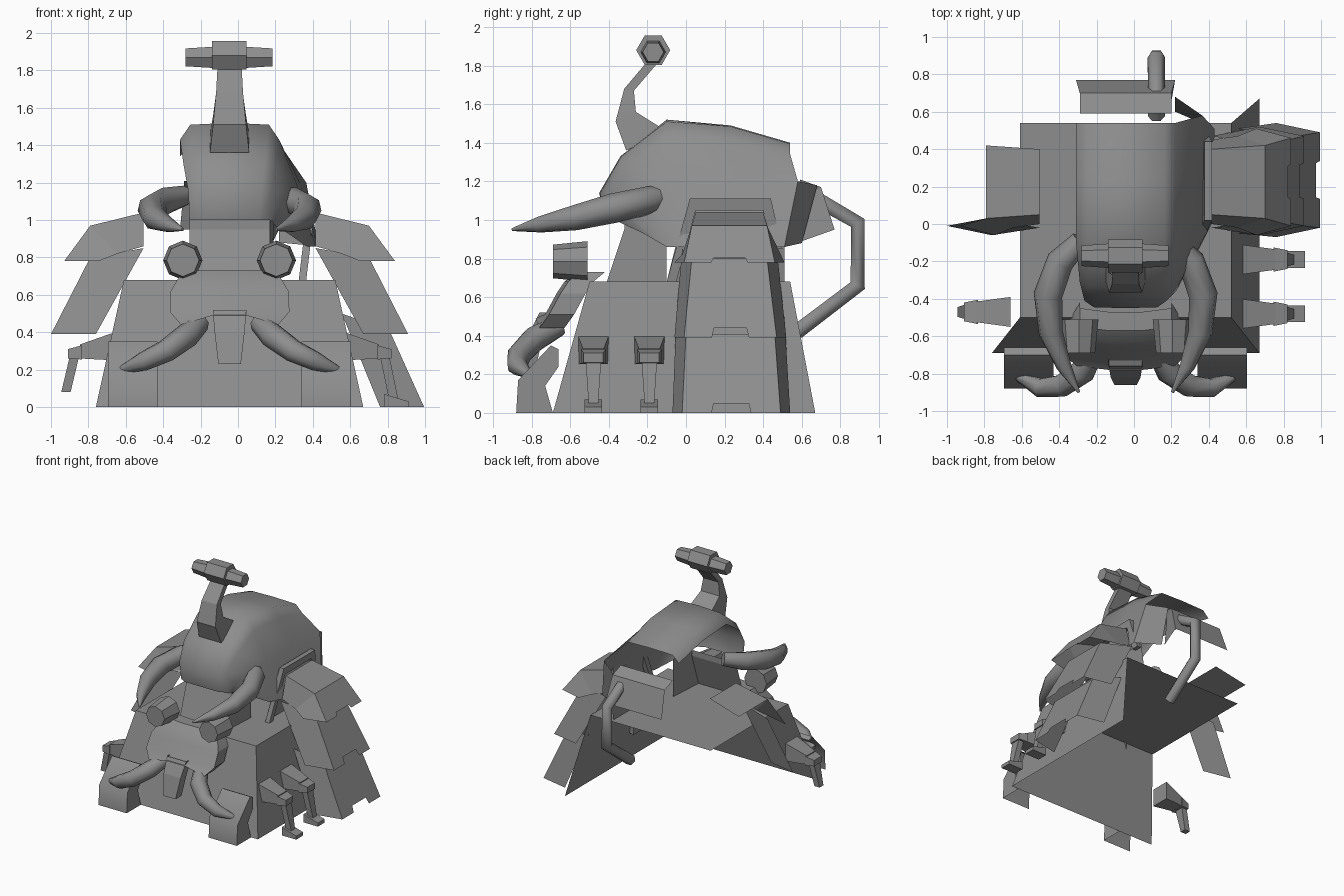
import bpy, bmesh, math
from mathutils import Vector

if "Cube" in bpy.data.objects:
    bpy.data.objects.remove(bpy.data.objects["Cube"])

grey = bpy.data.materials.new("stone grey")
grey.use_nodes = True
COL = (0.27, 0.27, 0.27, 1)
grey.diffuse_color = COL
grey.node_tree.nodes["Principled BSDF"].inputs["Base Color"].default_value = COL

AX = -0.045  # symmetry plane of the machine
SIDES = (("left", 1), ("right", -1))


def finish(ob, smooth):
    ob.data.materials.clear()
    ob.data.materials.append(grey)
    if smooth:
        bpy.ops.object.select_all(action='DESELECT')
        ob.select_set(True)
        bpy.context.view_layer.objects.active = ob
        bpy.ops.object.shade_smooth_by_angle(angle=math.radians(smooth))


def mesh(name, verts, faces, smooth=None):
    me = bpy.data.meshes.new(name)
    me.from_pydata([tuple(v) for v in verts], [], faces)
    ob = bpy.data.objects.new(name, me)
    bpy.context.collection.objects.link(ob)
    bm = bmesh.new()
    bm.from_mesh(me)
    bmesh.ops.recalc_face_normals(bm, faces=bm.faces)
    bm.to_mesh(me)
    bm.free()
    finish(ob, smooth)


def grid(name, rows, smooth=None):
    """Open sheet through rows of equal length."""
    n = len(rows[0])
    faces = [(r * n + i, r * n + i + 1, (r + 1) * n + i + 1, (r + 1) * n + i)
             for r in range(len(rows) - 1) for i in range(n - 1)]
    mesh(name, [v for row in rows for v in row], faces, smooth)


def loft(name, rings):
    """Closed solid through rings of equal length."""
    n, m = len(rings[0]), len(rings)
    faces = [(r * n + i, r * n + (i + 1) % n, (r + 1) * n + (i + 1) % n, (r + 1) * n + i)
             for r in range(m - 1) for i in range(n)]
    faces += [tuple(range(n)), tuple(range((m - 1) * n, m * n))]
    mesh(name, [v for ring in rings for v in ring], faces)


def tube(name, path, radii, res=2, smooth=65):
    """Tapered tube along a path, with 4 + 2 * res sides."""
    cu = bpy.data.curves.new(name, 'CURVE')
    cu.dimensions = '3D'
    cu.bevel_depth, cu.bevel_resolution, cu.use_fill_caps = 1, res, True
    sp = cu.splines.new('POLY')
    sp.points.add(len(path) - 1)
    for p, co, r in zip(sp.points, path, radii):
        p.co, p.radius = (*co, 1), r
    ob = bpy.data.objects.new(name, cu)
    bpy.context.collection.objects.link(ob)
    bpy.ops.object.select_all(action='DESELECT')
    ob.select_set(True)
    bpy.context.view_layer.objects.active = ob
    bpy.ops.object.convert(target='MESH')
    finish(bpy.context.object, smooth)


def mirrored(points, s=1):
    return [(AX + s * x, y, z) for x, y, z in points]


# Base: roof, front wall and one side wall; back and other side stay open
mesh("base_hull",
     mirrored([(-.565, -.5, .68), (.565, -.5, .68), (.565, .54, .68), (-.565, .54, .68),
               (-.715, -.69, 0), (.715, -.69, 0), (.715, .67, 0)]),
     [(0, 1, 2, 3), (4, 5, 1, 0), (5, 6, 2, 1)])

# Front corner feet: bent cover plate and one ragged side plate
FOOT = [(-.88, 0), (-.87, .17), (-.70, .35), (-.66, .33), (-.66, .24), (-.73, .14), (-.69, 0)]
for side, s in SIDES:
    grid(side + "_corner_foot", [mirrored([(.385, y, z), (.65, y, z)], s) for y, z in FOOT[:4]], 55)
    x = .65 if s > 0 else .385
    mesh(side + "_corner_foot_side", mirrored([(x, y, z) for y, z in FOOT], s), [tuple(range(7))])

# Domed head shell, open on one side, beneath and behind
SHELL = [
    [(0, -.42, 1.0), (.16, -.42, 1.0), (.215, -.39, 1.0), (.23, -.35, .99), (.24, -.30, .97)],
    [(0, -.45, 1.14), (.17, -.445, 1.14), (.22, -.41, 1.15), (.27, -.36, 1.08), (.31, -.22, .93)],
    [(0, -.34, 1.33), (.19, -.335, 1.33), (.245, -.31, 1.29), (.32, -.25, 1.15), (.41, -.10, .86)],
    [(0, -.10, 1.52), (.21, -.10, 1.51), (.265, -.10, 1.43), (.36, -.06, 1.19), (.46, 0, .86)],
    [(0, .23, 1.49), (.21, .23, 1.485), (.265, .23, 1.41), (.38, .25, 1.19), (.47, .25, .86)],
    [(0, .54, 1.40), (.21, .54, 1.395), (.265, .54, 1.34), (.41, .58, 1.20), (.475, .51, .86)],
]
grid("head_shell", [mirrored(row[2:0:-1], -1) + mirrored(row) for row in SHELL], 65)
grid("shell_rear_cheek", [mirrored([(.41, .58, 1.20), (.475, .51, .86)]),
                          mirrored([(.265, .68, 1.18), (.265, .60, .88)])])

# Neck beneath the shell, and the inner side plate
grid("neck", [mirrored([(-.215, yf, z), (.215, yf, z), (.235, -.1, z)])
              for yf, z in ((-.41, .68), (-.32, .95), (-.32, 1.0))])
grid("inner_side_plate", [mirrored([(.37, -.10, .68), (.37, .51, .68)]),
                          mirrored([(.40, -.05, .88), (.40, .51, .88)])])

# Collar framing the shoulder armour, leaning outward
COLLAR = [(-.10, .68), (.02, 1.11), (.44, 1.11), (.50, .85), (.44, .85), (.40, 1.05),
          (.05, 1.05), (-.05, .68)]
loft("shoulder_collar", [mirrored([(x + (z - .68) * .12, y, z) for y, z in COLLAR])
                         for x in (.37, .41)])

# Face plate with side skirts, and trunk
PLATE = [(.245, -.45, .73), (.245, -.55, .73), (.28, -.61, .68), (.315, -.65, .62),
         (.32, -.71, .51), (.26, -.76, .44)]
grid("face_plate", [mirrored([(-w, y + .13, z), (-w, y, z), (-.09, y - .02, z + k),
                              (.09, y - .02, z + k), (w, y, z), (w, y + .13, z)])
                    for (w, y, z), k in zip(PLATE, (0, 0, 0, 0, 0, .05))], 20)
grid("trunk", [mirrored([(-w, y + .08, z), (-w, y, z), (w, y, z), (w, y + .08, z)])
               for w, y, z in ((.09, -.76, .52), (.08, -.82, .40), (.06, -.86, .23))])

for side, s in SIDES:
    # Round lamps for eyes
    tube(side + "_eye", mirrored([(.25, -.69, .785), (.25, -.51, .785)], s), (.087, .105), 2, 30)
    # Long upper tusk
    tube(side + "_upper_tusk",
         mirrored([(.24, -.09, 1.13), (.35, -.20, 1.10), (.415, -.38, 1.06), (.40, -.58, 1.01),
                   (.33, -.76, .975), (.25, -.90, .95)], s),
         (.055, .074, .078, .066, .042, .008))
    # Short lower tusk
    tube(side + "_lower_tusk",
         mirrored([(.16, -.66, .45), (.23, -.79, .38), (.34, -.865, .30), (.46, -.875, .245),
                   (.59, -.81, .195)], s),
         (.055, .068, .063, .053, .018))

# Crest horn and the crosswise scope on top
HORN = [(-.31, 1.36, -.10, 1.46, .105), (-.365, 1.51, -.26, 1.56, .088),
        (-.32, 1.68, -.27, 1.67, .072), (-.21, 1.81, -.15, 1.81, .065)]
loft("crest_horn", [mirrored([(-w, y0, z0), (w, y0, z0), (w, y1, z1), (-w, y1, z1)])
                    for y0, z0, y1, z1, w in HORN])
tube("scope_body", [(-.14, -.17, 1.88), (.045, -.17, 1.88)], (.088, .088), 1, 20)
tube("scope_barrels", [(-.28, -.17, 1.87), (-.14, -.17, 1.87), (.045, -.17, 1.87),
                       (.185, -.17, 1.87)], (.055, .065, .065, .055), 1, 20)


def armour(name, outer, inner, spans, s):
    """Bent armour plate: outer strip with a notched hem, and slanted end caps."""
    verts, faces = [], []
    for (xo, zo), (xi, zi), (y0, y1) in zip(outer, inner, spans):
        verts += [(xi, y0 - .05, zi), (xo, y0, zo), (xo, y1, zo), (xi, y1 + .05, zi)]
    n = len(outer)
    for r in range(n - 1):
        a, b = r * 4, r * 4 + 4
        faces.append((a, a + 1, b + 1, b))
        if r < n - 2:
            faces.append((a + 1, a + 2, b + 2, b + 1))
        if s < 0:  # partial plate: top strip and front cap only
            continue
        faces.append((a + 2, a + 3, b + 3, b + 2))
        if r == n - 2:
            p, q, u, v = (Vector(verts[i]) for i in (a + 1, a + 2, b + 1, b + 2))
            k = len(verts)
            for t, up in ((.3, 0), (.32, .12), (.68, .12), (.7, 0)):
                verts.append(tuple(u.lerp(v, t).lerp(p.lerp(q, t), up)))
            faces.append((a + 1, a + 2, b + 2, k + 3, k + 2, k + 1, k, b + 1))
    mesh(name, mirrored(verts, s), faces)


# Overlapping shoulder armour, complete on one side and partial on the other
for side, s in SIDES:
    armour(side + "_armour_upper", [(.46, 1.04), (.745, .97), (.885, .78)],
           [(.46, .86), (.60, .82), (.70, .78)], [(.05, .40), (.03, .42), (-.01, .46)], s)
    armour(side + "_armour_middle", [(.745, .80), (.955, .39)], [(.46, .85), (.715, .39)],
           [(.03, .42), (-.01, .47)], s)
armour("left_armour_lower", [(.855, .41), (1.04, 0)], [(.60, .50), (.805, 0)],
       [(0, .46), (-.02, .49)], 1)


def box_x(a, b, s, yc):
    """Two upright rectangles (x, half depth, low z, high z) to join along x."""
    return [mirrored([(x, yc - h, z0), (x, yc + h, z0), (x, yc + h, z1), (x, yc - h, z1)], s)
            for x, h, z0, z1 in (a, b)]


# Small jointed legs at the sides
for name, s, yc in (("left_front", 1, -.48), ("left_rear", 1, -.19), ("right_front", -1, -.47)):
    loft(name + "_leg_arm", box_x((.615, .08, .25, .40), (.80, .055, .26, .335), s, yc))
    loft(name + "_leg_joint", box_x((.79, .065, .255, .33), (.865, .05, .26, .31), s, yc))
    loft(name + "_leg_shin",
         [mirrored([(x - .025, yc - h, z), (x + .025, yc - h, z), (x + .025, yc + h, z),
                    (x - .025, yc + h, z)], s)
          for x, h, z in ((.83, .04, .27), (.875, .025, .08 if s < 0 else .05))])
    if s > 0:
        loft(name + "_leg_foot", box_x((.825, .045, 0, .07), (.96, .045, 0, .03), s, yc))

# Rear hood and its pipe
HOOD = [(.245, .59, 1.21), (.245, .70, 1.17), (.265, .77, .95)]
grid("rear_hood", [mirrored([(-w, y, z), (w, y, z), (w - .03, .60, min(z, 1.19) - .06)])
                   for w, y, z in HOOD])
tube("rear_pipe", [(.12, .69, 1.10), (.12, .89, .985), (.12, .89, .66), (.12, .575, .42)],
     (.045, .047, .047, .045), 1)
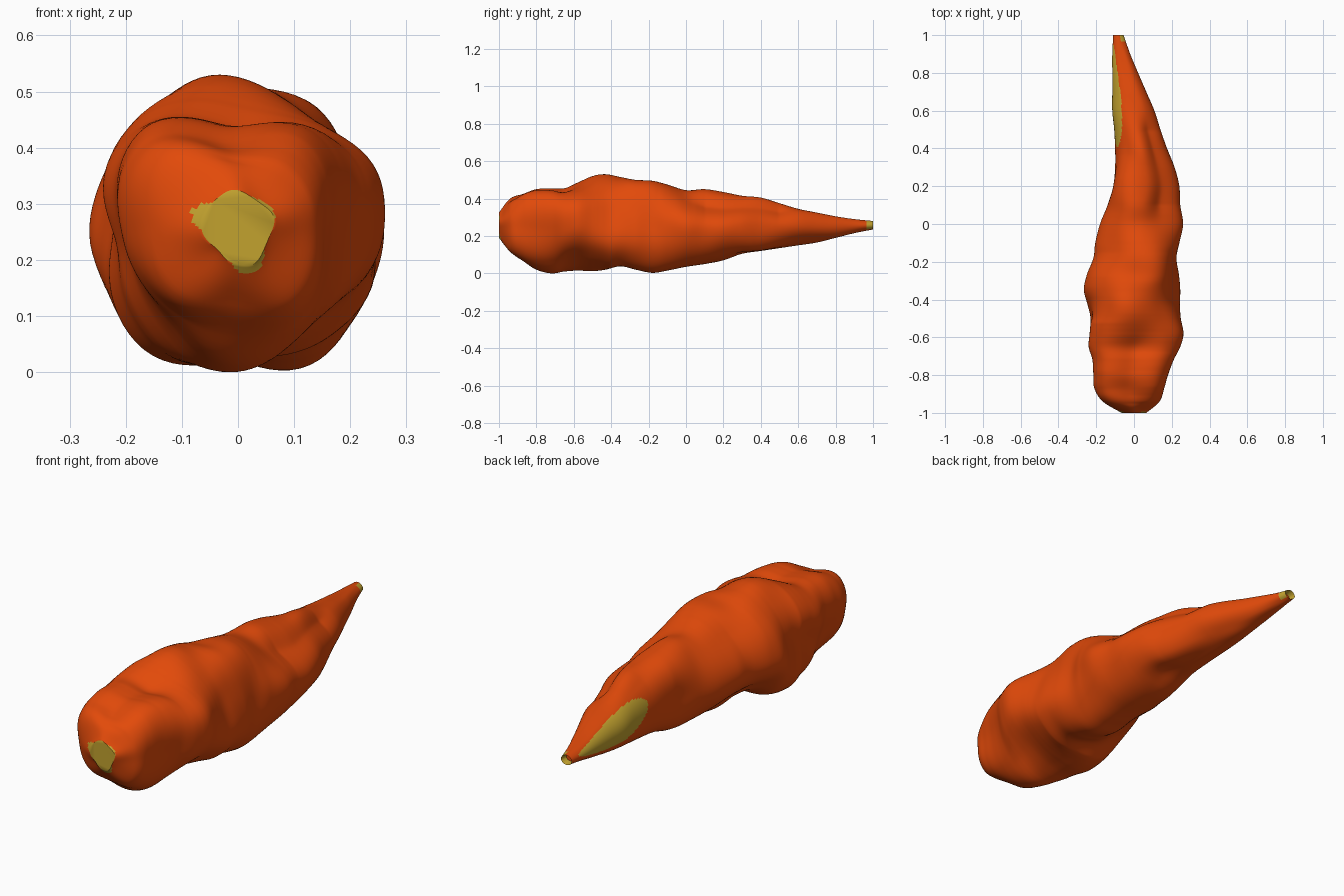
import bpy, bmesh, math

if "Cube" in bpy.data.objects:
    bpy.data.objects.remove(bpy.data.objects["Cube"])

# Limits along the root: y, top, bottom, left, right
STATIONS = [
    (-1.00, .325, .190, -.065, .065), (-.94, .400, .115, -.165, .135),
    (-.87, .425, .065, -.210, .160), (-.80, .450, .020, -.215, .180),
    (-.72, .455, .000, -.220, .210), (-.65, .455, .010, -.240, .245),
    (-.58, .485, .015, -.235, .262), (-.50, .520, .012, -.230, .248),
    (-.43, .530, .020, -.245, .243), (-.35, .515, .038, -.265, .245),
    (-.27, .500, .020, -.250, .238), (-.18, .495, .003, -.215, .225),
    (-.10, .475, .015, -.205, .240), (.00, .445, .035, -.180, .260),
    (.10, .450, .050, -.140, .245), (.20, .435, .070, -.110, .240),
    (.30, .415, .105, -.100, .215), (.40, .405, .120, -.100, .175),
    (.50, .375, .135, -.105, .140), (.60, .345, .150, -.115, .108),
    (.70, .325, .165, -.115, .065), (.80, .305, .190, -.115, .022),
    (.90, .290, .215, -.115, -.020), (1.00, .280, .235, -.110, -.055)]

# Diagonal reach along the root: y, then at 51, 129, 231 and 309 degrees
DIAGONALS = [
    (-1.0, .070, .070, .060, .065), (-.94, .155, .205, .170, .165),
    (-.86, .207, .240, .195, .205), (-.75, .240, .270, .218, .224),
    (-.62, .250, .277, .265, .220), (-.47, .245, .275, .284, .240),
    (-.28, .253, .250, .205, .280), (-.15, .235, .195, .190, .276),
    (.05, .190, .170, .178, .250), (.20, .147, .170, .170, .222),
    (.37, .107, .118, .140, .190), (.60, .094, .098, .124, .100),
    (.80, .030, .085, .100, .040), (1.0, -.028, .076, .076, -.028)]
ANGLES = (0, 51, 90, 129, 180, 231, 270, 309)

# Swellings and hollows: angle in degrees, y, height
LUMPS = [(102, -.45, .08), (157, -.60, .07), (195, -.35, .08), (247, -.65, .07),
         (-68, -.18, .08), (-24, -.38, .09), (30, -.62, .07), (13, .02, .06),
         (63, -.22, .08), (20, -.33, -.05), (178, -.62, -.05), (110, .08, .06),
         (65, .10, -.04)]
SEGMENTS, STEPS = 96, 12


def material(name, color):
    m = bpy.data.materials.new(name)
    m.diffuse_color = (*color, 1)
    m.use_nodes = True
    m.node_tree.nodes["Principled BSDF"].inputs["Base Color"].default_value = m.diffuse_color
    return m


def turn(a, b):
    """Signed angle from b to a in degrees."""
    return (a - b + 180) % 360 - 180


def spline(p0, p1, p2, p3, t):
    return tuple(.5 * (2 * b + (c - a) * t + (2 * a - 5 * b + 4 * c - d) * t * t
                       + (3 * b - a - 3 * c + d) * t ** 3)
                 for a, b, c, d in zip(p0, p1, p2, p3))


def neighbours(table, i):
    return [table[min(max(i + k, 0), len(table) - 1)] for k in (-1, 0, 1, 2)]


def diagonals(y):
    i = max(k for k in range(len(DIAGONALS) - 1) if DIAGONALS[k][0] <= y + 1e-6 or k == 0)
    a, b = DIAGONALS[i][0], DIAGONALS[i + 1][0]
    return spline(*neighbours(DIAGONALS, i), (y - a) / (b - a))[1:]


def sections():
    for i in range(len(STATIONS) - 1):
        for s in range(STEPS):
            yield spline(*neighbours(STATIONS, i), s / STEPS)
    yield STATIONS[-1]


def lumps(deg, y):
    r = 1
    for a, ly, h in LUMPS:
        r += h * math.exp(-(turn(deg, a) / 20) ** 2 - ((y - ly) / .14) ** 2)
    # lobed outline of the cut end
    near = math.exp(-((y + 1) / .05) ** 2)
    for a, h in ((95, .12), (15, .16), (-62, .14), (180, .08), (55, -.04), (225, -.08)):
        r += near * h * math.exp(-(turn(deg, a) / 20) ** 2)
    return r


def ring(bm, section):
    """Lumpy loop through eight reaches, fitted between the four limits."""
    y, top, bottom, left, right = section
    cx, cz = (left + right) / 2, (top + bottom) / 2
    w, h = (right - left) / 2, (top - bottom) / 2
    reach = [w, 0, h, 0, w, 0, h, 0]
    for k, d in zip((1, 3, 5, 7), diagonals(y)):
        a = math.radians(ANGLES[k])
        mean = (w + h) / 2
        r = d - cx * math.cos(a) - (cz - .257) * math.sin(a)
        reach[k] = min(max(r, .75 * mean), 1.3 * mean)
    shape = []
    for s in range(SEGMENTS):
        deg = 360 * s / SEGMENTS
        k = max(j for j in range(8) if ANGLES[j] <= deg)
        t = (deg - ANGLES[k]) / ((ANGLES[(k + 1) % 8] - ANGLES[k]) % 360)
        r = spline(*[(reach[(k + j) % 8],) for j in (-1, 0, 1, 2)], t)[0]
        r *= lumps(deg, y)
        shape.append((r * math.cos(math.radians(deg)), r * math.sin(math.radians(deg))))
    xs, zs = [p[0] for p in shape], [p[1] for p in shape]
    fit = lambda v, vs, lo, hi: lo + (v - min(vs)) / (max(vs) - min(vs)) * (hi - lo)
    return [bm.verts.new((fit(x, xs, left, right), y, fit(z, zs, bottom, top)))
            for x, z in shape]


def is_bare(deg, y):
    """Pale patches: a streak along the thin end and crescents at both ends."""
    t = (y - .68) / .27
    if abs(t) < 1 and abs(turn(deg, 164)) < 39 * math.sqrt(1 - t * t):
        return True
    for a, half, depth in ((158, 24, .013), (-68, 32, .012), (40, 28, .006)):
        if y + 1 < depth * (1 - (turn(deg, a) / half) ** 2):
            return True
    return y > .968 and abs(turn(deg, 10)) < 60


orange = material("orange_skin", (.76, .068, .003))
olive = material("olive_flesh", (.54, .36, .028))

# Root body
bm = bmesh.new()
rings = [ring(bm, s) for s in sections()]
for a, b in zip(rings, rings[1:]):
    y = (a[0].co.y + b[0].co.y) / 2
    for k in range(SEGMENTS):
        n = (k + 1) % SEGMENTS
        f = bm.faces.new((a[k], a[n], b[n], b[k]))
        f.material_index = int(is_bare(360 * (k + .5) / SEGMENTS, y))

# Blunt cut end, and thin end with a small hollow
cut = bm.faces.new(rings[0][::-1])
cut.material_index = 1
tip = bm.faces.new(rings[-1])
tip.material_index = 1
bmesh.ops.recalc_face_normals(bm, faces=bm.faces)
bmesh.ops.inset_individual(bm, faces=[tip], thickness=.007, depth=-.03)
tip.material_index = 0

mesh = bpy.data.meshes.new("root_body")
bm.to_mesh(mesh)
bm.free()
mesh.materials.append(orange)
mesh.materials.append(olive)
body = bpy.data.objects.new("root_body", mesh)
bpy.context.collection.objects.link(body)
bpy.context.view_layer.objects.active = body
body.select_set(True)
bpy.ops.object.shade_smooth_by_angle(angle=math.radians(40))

• **EXERCISE DETAILS**
Give only the lines from the one holding "for a, ly, h" through the one holding "for a, h in", each restated exactly as it appears above.

• **TASK RESPONSE**
    for a, ly, h in LUMPS:
        r += h * math.exp(-(turn(deg, a) / 20) ** 2 - ((y - ly) / .14) ** 2)
    # lobed outline of the cut end
    near = math.exp(-((y + 1) / .05) ** 2)
    for a, h in ((95, .12), (15, .16), (-62, .14), (180, .08), (55, -.04), (225, -.08)):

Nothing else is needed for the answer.